# PROBLEM REQUIREMENTS:
Note each line in the data holding the string "import" and report it.

■ ■ ■ ■

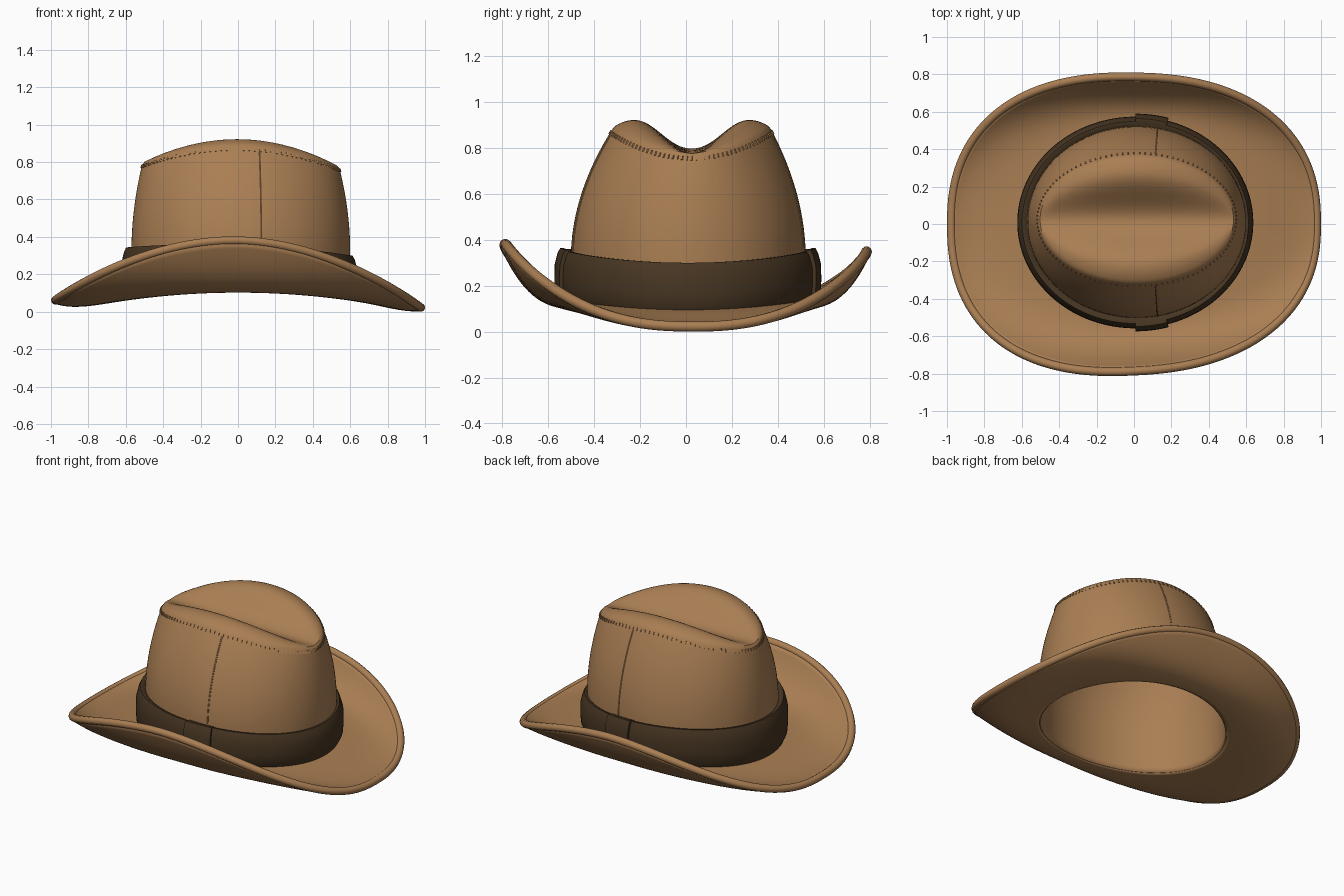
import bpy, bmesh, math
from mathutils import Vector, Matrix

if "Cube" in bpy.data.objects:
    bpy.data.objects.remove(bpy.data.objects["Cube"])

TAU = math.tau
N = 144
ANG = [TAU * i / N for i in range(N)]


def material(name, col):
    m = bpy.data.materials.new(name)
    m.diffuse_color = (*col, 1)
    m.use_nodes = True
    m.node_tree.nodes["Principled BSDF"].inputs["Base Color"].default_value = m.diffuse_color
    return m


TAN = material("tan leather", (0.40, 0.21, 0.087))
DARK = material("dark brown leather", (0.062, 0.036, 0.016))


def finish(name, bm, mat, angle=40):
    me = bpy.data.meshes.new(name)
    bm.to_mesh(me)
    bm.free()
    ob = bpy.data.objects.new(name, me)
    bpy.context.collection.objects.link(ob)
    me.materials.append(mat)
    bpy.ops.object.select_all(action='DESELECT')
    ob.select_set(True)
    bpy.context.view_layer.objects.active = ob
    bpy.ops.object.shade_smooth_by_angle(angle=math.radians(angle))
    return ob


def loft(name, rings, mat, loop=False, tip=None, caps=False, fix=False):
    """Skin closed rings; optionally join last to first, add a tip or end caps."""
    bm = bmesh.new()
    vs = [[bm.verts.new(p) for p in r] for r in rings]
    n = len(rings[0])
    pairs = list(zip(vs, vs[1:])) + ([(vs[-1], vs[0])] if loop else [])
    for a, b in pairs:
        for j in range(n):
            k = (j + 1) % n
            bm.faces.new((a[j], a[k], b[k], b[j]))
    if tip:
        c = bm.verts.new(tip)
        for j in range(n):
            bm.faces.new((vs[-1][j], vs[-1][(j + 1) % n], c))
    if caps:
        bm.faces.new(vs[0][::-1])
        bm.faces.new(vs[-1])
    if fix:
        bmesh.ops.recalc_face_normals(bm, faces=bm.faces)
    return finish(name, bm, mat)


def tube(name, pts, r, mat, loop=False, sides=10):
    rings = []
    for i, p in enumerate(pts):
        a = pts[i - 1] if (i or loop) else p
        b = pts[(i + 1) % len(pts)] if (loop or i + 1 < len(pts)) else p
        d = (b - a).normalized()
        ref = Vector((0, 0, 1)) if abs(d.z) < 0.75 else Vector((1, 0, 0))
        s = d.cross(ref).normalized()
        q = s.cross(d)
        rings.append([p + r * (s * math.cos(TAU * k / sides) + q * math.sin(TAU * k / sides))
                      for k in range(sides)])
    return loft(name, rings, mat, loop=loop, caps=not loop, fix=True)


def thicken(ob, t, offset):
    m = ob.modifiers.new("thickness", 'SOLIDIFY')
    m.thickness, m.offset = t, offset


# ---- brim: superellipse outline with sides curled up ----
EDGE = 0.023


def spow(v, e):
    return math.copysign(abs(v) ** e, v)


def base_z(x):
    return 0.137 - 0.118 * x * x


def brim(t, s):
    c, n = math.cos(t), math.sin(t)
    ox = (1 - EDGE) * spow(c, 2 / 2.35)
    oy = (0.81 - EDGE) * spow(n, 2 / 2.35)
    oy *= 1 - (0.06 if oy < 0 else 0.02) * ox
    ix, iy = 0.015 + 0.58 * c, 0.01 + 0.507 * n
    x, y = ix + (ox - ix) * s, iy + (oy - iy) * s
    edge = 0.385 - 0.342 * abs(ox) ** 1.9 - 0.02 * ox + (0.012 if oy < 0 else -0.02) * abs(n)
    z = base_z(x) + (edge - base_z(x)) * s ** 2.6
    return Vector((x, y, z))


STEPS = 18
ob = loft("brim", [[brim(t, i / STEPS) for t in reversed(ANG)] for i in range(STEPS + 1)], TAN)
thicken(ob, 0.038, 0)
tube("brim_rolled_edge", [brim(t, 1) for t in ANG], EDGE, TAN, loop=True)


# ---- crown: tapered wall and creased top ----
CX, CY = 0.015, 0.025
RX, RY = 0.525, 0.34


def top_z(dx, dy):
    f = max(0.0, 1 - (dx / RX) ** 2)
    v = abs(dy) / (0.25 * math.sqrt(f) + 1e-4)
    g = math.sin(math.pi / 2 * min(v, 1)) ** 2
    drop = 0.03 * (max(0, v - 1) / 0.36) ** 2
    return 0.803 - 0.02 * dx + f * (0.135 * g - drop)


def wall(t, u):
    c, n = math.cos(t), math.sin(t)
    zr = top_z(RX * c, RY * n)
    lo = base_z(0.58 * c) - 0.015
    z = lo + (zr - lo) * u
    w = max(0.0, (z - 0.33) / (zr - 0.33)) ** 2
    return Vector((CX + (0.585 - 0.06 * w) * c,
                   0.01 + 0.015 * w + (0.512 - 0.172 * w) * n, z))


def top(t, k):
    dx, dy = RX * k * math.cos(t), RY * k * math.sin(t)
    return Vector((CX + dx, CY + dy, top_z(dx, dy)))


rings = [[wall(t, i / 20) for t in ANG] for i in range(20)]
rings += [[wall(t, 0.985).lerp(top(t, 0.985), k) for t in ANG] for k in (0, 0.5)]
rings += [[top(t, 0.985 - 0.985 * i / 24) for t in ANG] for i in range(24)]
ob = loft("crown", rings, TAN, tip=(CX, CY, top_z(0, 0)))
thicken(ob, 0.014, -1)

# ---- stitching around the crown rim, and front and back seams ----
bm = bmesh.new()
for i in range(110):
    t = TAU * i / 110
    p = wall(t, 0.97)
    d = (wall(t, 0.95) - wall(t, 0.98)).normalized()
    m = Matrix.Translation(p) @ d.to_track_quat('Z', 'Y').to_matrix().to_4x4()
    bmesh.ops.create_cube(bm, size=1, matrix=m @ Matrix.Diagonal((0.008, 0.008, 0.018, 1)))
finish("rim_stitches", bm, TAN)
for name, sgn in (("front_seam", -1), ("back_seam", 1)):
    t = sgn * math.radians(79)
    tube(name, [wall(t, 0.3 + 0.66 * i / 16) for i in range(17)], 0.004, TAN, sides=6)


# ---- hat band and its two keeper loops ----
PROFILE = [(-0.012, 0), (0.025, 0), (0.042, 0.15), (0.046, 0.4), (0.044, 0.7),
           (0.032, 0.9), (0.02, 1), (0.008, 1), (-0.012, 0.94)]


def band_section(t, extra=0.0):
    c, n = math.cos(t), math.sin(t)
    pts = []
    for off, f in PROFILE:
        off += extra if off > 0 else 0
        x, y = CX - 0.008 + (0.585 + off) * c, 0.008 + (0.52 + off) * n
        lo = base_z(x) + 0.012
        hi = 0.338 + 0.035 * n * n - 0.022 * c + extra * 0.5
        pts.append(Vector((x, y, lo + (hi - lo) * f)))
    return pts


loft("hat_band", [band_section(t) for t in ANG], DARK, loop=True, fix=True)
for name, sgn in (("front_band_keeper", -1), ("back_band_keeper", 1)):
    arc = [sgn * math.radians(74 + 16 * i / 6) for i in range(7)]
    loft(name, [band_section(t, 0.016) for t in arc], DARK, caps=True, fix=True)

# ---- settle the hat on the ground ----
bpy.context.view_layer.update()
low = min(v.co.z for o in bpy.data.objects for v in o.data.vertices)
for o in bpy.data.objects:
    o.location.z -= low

■ ■ ■ ■

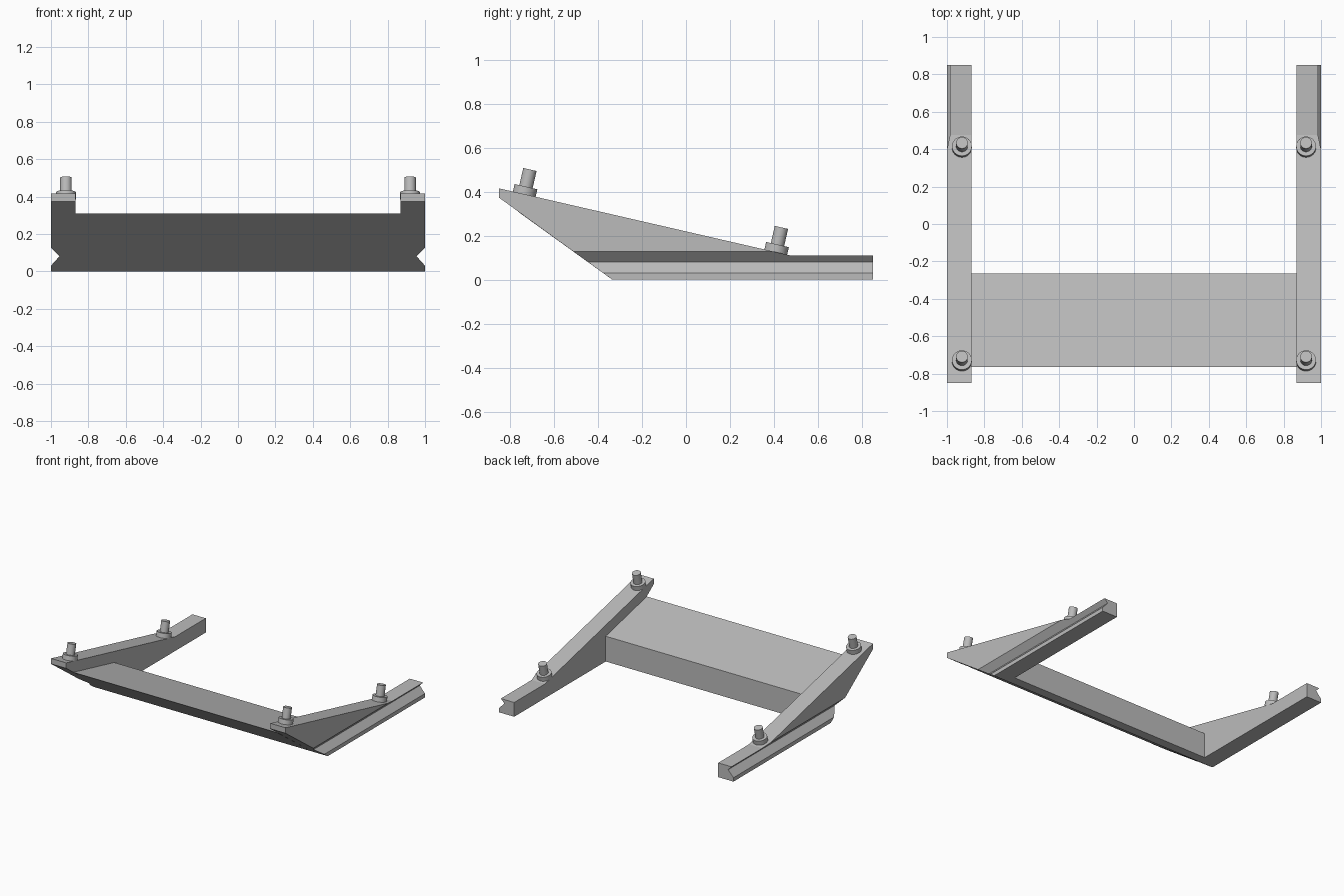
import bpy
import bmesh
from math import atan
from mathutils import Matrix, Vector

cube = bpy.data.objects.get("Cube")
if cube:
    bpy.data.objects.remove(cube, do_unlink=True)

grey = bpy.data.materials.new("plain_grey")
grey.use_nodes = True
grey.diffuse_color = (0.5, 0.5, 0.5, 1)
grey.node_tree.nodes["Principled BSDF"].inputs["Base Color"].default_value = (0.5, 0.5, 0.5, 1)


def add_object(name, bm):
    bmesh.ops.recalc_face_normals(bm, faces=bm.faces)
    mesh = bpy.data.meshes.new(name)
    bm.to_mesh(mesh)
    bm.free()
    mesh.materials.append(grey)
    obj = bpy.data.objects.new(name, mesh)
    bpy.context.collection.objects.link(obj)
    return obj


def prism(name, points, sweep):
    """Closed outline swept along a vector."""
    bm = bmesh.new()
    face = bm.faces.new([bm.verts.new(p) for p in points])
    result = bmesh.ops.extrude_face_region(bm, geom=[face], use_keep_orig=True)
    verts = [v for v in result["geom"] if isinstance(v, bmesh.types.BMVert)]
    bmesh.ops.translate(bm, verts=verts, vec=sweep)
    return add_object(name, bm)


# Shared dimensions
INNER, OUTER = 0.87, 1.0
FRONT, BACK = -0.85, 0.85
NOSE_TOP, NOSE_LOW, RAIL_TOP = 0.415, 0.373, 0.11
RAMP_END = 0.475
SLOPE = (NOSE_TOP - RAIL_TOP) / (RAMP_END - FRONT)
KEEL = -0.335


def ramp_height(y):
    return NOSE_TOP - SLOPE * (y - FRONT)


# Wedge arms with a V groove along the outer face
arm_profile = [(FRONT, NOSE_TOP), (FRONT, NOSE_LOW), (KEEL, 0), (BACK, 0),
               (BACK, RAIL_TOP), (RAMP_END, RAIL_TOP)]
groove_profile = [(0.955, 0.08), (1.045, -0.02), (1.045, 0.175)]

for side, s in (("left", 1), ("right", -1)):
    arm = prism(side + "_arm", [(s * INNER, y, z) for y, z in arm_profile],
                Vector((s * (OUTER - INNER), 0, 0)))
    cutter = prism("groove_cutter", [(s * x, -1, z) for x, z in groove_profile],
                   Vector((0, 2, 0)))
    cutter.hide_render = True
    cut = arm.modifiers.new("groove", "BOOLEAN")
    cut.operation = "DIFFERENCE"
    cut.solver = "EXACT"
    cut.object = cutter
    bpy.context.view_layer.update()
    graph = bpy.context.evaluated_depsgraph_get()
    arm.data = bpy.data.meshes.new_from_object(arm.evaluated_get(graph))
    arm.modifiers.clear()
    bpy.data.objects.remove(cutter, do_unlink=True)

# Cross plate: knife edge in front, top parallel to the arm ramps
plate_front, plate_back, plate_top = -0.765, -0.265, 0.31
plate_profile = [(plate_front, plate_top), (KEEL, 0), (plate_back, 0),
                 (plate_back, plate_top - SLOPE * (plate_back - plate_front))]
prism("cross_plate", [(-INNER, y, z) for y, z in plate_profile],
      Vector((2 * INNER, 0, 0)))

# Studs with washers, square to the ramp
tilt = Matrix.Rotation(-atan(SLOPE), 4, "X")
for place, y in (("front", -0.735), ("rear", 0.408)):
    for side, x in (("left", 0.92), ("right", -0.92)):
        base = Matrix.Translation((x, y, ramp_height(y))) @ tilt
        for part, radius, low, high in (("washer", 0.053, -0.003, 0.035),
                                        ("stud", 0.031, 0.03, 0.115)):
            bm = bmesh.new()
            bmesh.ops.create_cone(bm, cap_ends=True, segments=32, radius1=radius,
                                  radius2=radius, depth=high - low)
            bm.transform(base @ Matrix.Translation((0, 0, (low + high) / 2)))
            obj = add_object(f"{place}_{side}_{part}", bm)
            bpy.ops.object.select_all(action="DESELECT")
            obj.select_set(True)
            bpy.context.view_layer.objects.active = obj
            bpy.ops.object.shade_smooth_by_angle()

■ ■ ■ ■

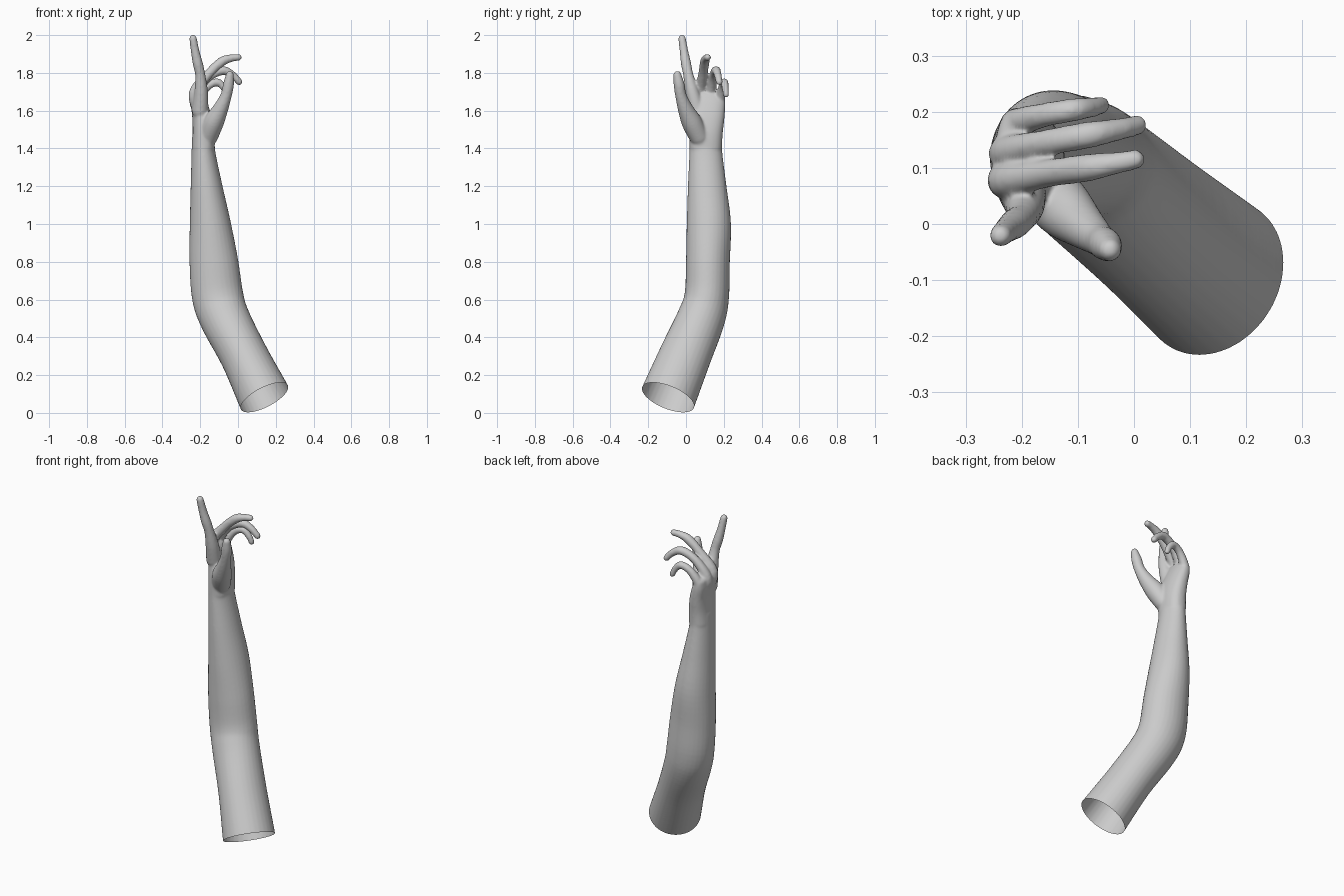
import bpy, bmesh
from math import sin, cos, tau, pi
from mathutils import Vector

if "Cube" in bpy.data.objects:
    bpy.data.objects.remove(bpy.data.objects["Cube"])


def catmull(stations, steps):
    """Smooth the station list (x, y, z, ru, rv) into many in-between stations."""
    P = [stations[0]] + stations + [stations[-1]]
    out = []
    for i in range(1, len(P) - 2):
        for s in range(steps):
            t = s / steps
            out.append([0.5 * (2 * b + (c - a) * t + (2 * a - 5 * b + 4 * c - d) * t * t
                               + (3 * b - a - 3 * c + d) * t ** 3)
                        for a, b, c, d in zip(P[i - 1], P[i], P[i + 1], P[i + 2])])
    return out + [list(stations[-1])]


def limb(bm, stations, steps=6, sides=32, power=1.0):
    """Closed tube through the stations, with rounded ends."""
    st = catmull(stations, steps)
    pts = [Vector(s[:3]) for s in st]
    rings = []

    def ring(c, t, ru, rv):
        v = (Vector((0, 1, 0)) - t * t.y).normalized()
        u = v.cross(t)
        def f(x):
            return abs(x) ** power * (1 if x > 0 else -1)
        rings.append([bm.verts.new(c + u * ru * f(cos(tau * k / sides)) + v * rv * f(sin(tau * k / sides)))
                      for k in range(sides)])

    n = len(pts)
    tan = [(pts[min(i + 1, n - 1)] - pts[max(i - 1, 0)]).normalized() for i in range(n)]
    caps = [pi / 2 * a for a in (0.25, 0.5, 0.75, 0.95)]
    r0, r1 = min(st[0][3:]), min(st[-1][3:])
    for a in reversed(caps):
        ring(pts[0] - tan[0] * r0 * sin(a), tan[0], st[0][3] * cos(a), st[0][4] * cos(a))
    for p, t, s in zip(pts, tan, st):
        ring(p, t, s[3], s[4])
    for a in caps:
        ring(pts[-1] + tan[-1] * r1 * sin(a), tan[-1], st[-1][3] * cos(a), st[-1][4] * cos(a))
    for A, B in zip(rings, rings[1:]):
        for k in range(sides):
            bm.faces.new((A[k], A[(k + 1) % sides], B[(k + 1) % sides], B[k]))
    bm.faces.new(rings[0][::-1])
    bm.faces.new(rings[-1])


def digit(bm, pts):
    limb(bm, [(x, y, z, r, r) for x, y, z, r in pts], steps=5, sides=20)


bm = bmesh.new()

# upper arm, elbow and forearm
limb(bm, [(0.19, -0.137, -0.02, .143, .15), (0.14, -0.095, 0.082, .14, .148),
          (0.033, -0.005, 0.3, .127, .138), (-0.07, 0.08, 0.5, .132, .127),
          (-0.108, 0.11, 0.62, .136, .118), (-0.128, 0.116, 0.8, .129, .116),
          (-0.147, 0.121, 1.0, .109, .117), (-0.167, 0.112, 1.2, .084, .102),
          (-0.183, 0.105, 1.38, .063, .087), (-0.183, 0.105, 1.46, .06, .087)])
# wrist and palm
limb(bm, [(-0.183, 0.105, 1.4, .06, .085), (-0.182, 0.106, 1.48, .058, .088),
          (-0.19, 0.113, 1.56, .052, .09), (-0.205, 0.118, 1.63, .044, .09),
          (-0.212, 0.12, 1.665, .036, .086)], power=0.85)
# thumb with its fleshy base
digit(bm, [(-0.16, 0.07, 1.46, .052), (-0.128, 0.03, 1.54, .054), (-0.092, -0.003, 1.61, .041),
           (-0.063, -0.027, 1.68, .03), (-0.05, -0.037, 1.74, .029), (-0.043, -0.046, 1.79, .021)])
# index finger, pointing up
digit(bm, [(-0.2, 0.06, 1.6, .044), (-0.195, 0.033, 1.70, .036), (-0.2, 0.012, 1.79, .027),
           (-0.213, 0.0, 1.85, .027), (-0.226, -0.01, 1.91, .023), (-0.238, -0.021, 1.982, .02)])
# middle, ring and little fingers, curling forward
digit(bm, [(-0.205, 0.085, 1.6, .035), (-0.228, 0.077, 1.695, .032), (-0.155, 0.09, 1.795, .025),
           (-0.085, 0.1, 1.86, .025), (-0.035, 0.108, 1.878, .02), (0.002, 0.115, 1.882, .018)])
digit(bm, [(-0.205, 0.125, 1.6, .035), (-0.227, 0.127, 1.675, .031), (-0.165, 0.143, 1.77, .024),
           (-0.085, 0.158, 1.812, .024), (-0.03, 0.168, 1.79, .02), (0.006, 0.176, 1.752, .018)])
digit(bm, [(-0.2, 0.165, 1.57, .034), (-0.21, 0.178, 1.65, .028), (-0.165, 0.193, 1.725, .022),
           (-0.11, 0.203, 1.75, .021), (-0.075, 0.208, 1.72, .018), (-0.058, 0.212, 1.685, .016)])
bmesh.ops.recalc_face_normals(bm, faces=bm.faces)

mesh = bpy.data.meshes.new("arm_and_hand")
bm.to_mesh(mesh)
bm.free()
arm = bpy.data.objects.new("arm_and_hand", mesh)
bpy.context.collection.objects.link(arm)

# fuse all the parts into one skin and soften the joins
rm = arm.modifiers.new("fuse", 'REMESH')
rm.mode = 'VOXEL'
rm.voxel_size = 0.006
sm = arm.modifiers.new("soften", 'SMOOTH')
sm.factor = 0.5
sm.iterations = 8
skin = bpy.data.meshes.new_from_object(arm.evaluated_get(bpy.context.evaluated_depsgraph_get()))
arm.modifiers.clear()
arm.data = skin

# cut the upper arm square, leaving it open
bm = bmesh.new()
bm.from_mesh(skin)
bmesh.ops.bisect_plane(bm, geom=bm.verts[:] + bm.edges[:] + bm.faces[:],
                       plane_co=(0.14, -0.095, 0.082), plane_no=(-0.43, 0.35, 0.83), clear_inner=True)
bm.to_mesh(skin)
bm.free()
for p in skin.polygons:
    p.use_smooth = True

■ ■ ■ ■

# COMPLETED TASK:
import bpy, bmesh, math
from mathutils import Vector, Matrix
import bpy
import bmesh
from math import atan
from mathutils import Matrix, Vector
import bpy, bmesh
from math import sin, cos, tau, pi
from mathutils import Vector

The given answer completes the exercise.